START Data excerpts

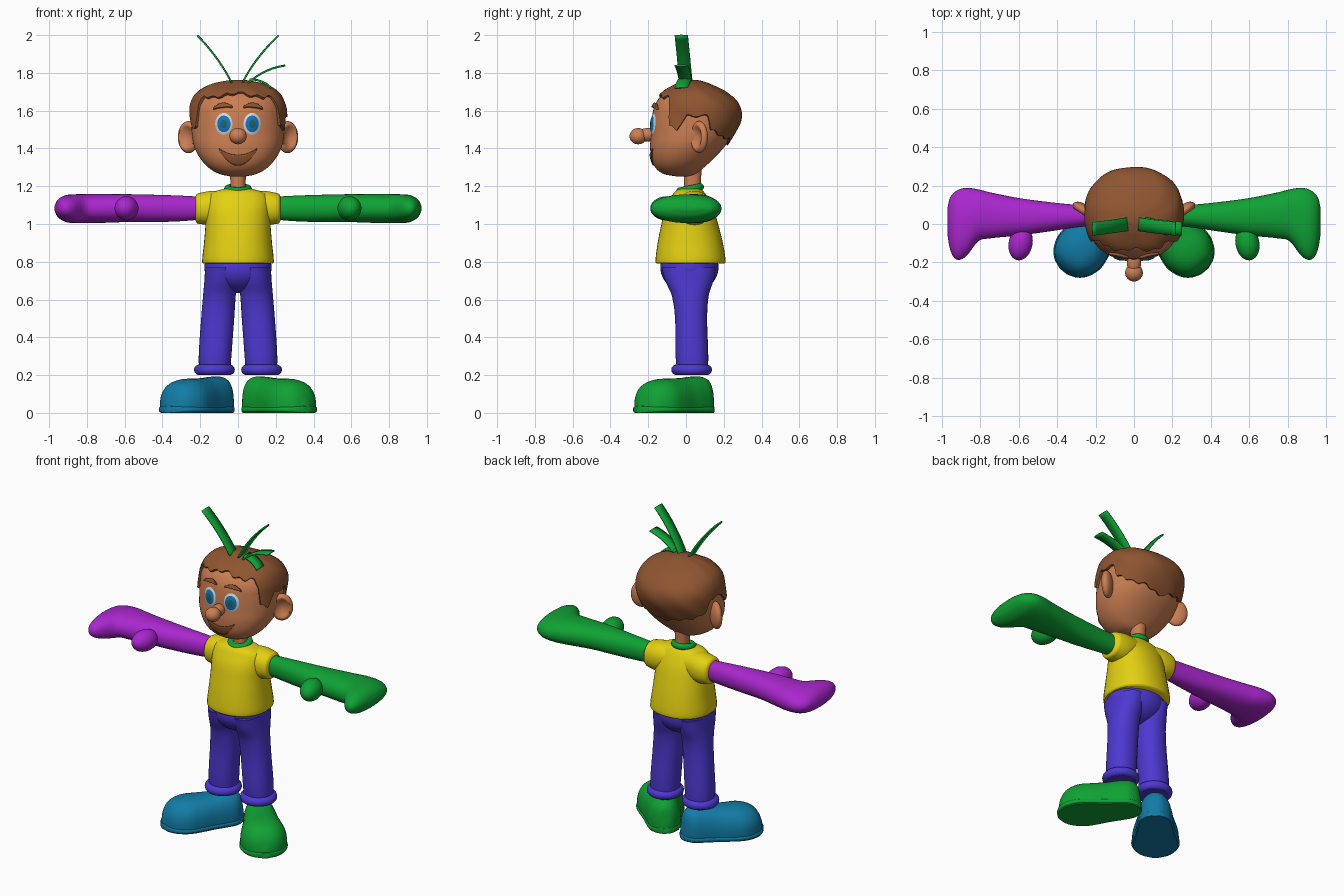
import bpy, bmesh, math
from mathutils import Vector, Matrix

if "Cube" in bpy.data.objects:
    bpy.data.objects.remove(bpy.data.objects["Cube"])

parts = []
TAU = 2 * math.pi


def material(name, r, g, b):
    m = bpy.data.materials.new(name)
    m.use_nodes = True
    m.diffuse_color = (r, g, b, 1)
    m.node_tree.nodes["Principled BSDF"].inputs["Base Color"].default_value = (r, g, b, 1)
    return m


YELLOW = material("yellow", .77, .63, .006)
GREEN = material("green", .005, .36, .035)
PURPLE = material("purple", .4, .02, .62)
BLUE = material("blue", .006, .2, .38)
INDIGO = material("indigo", .075, .04, .64)
SKIN = material("skin", .6, .21, .085)
BROWN = material("brown", .27, .09, .03)
WHITE = material("eye white", .6, .7, .72)
IRIS = material("iris blue", .01, .17, .5)
PUPIL = material("pupil teal", .01, .13, .14)


def finish(name, bm, mats):
    bmesh.ops.recalc_face_normals(bm, faces=bm.faces)
    me = bpy.data.meshes.new(name)
    bm.to_mesh(me)
    bm.free()
    ob = bpy.data.objects.new(name, me)
    bpy.context.collection.objects.link(ob)
    for m in mats:
        me.materials.append(m)
    parts.append(ob)
    return ob


def skin(name, rings, mats, closed=True, thick=0, rule=None):
    """Join rows of points with quads; closed rows also get end caps."""
    bm = bmesh.new()
    rows = [[bm.verts.new(p) for p in r] for r in rings]
    n = len(rows[0])
    for k, (a, b) in enumerate(zip(rows, rows[1:])):
        for i in range(n if closed else n - 1):
            j = (i + 1) % n
            f = bm.faces.new((a[i], a[j], b[j], b[i]))
            f.material_index = rule(k) if rule else 0
    if closed:
        bm.faces.new(rows[0])
        bm.faces.new(rows[-1])
    ob = finish(name, bm, mats)
    if thick:
        mod = ob.modifiers.new("thickness", "SOLIDIFY")
        mod.thickness, mod.offset = thick, 0
    return ob


def sample(rows, p):
    """Smoothly interpolate section bounds at position p."""
    i = max(k for k in range(len(rows) - 1) if k == 0 or rows[k][0] <= p)
    a, b = rows[i], rows[i + 1]
    before, after = rows[max(i - 1, 0)], rows[min(i + 2, len(rows) - 1)]
    h = b[0] - a[0]
    t = (p - a[0]) / h
    out = []
    for c in range(1, 5):
        ma = (b[c] - before[c]) / (b[0] - before[0]) * h
        mb = (after[c] - a[c]) / (after[0] - a[0]) * h
        out.append((2*t**3 - 3*t*t + 1) * a[c] + (t**3 - 2*t*t + t) * ma
                   + (3*t*t - 2*t**3) * b[c] + (t**3 - t*t) * mb)
    return out


def oval(bounds, ang, n):
    a0, a1, b0, b1 = bounds
    s, c = math.sin(ang), -math.cos(ang)
    e = 2 / n
    return ((a0 + a1) / 2 + (a1 - a0) / 2 * math.copysign(abs(s) ** e, s),
            (b0 + b1) / 2 + (b1 - b0) / 2 * math.copysign(abs(c) ** e, c))


def loft(name, rows, mat, axis="Z", side=1, n=2.2, floor=False, count=40):
    """Rows are (position, low a, high a, low b, high b)."""
    rings = []
    for r, q in zip(rows, rows[1:] + [None]):
        for k in range(5 if q else 1):
            p = r[0] + ((q[0] - r[0]) * k / 5 if q else 0)
            bounds = sample(rows, p)
            ring = []
            for i in range(count):
                a, b = oval(bounds, TAU * i / count, n)
                if floor:
                    b = max(b, 0)
                ring.append((a * side, b, p) if axis == "Z" else (p * side, a, b))
            rings.append(ring)
    return skin(name, rings, [mat])


def ball(name, centre, radii, mat):
    bm = bmesh.new()
    bmesh.ops.create_uvsphere(bm, u_segments=40, v_segments=24, radius=1)
    bmesh.ops.scale(bm, vec=radii, verts=bm.verts)
    ob = finish(name, bm, [mat])
    ob.location = centre
    return ob


def ring(name, centre, major, minor, mat, tilt=0):
    bpy.ops.mesh.primitive_torus_add(location=centre, rotation=(tilt, 0, 0), major_radius=major,
                                     minor_radius=minor, major_segments=40, minor_segments=14)
    ob = bpy.context.object
    ob.name = name
    ob.data.materials.append(mat)
    parts.append(ob)
    return ob


# Head
HEAD = [(z, -w, w, lo, hi) for z, w, lo, hi in (
    (1.252, .04, -.05, .02), (1.262, .09, -.11, .05), (1.29, .145, -.155, .085),
    (1.34, .195, -.182, .14), (1.41, .232, -.19, .205), (1.48, .245, -.185, .25),
    (1.56, .247, -.18, .283), (1.63, .24, -.165, .27), (1.69, .205, -.12, .205),
    (1.73, .135, -.05, .125), (1.748, .05, .0, .07), (1.751, .01, .02, .04))]
loft("head", HEAD, SKIN, count=64)


def face_y(x, z):
    a0, a1, b0, b1 = sample(HEAD, z)
    return (b0 + b1) / 2 - (b1 - b0) / 2 * (1 - min(abs(x / a1), 1) ** 2.2) ** (1 / 2.2)


# Hair cap with fringe, sideburns and nape
HAIRLINE = [(0, 1.69), (.35, 1.67), (.6, 1.665), (.85, 1.67), (.95, 1.62), (1, 1.52), (1.22, 1.5),
            (1.4, 1.57), (1.8, 1.57), (1.95, 1.5), (2.4, 1.46), (2.8, 1.45), (3.15, 1.42)]


def hairline(ang):
    a = min(ang, TAU - ang)
    for (p, z), (q, w) in zip(HAIRLINE, HAIRLINE[1:]):
        if a <= q:
            return z + (w - z) * (a - p) / (q - p) + .006 * math.sin(19 * ang)


middle = Vector((0, .04, 1.5))
hair = []
for k in range(26):
    t = max(k - 1, 0) / 24
    grow = 1.05 if k else .98
    row = []
    for i in range(180):
        ang = TAU * i / 180
        z = hairline(ang)
        z += (1.7505 - z) * math.sin(t * math.pi / 2)
        x, y = oval(sample(HEAD, z), ang, 2.2)
        wave = .008 * math.sin(9 * ang + 40 * z) * (1 - t) if k else 0
        row.append(middle + (Vector((x, y, z)) - middle) * (grow + wave))
    hair.append(row)
skin("hair", hair, [BROWN])


# Mouth and eyebrows follow the face surface
def face_patch(name, x0, x1, top, bottom, lift, thick):
    rows = []
    for k in range(7):
        row = []
        for i in range(17):
            t = i / 16
            x = x0 + (x1 - x0) * t
            z = bottom(t) + (top(t) - bottom(t)) * k / 6
            row.append((x, face_y(x, z) - lift, z))
        rows.append(row)
    skin(name, rows, [BROWN], closed=False, thick=thick)


def bow(t):
    return 1 - (2 * t - 1) ** 2


face_patch("mouth", -.1, .1, lambda t: 1.4 - .035 * bow(t), lambda t: 1.395 - .085 * bow(t), .003, .006)

# Nose
ball("nose_tip", (0, -.253, 1.465), (.046, .046, .043), SKIN)
ball("nose_bridge", (0, -.2, 1.472), (.037, .06, .036), SKIN)

# Eyes, brows and ears
RADII = (.02, .2, .38, .55, .76, .88, 1)
for s, tag in ((1, "left"), (-1, "right")):
    rings = []
    for r in RADII:
        row = []
        for i in range(32):
            a = TAU * i / 32
            x, z = s * .075 + .046 * r * math.cos(a), 1.53 + .058 * r * math.sin(a)
            row.append((x, face_y(x, z) - .002 - .012 * (1 - r * r), z))
        rings.append(row)
    eye = skin(tag + "_eye", rings, [PUPIL, IRIS, WHITE], rule=lambda k: 0 if k < 2 else 1 if k < 4 else 2)
    eye.data.polygons[len(eye.data.polygons) - 1].material_index = 2
    face_patch(tag + "_eyebrow", s * .03, s * .13, lambda t: 1.622 + .022 * bow(t) - .01 * t,
               lambda t: 1.616 + .006 * bow(t) - .01 * t, .007, .016)
    ear = ball(tag + "_ear", (s * .262, .07, 1.46), (.065, .033, .085), SKIN)
    for v in ear.data.vertices:
        r = math.hypot(v.co.x / .065, v.co.z / .085)
        if v.co.y < 0 and r < .75:
            v.co.y += .035 * (1 - (r / .75) ** 2)
    ear.rotation_euler.z = s * math.radians(35)


# Leaf blades on the crown
def blade(name, p0, p1, p2, drift=-.025):
    rows = []
    for k in range(13):
        t = k / 12
        x, z = [(1 - t) ** 2 * a + 2 * t * (1 - t) * b + t * t * c for a, b, c in zip(p0, p1, p2)]
        y = drift * t
        rows.append([(x, y - .035, z), (x, y, z + .002), (x, y + .035, z)])
    skin(name, rows, [GREEN], closed=False, thick=.009)


blade("right_blade", (-.03, 1.74), (-.1, 1.88), (-.215, 1.997))
blade("left_blade", (.02, 1.74), (.09, 1.88), (.215, 1.997))
blade("low_blade", (.05, 1.74), (.13, 1.82), (.25, 1.838))
blade("drooping_blade", (.06, 1.765), (.13, 1.765), (.175, 1.72))

# Neck, collar and shirt
loft("neck", [(1.12, -.042, .042, -.01, .08), (1.2, -.04, .04, -.01, .078), (1.32, -.045, .045, -.01, .085)], SKIN)
ring("collar", (0, .022, 1.185), .054, .02, GREEN, .2)
loft("shirt", [(z, -w, w, lo, hi) for z, w, lo, hi in (
    (.79, .183, -.155, .2), (.8, .19, -.162, .21), (.9, .18, -.15, .195), (1, .172, -.13, .17),
    (1.08, .17, -.11, .145), (1.14, .16, -.08, .115), (1.17, .13, -.06, .095), (1.19, .06, -.03, .075))], YELLOW)

# Trousers seat
ball("trouser_seat", (0, .018, .77), (.178, .154, .135), INDIGO)

# Limbs, one pass for each side
ARM = [(.12, .0, .09, 1.03, 1.14), (.3, -.018, .1, 1.015, 1.15), (.45, -.04, .115, 1.01, 1.155),
       (.6, -.06, .135, 1.01, 1.158), (.75, -.075, .165, 1.005, 1.158), (.81, -.09, .18, 1.005, 1.158),
       (.87, -.165, .188, 1.005, 1.157), (.91, -.187, .18, 1.01, 1.153), (.94, -.17, .16, 1.025, 1.14),
       (.96, -.12, .13, 1.045, 1.12), (.971, -.05, .08, 1.07, 1.095)]
SHOE = [(-.095, .02, .06), (-.08, .05, .15), (-.04, .085, .187), (.03, .1, .192), (.1, .11, .185),
        (.18, .127, .182), (.26, .135, .178), (.33, .11, .155), (.37, .07, .11), (.39, .02, .05)]
for s, tag, sleeve, shoe in ((1, "left", GREEN, GREEN), (-1, "right", PURPLE, BLUE)):
    loft(tag + "_arm", ARM, sleeve, "X", s)
    thumb = ball(tag + "_thumb", (s * .59, -.1, 1.083), (.062, .09, .064), sleeve)
    thumb.rotation_euler.z = s * .2
    loft(tag + "_sleeve", [(.06, -.04, .12, 1.02, 1.17), (.14, -.045, .13, .995, 1.175),
                           (.2, -.04, .125, 1.0, 1.165), (.218, -.032, .115, 1.005, 1.158),
                           (.226, -.015, .1, 1.02, 1.145)], YELLOW, "X", s)
    loft(tag + "_trouser_leg", [(.2, .042, .205, -.045, .115), (.3, .035, .208, -.055, .118),
                                (.5, .02, .195, -.058, .112), (.62, .012, .185, -.075, .12),
                                (.7, .002, .178, -.11, .145), (.77, .0, .174, -.13, .16)], INDIGO, side=s)
    ring(tag + "_cuff", (s * .125, .03, .228), .08, .028, INDIGO)
    turn = math.atan2(-.195, .165 * s)
    upper = loft(tag + "_shoe", [(u, -w, w, -h / 2, h) for u, w, h in SHOE], shoe, "X", n=2.4, floor=True)
    sole = loft(tag + "_sole", [(u * 1.01, -w - .005, w + .005, 0, .036) for u, w, h in SHOE], shoe, "X", n=4)
    for ob in (upper, sole):
        ob.location = (s * .115, .055, 0)
        ob.rotation_euler.z = turn

# Smooth shading with sharp edges kept
bpy.ops.object.select_all(action="DESELECT")
for ob in parts:
    ob.select_set(True)
bpy.context.view_layer.objects.active = parts[0]
bpy.ops.object.shade_smooth_by_angle(angle=math.radians(45))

END Data excerpts

Your answer should be each line of the data that contains the word "return", copied as it stands.

    return m
    return ob
    return ob
    return out
    return ((a0 + a1) / 2 + (a1 - a0) / 2 * math.copysign(abs(s) ** e, s),
    return skin(name, rings, [mat])
    return ob
    return ob
    return (b0 + b1) / 2 - (b1 - b0) / 2 * (1 - min(abs(x / a1), 1) ** 2.2) ** (1 / 2.2)
            return z + (w - z) * (a - p) / (q - p) + .006 * math.sin(19 * ang)
    return 1 - (2 * t - 1) ** 2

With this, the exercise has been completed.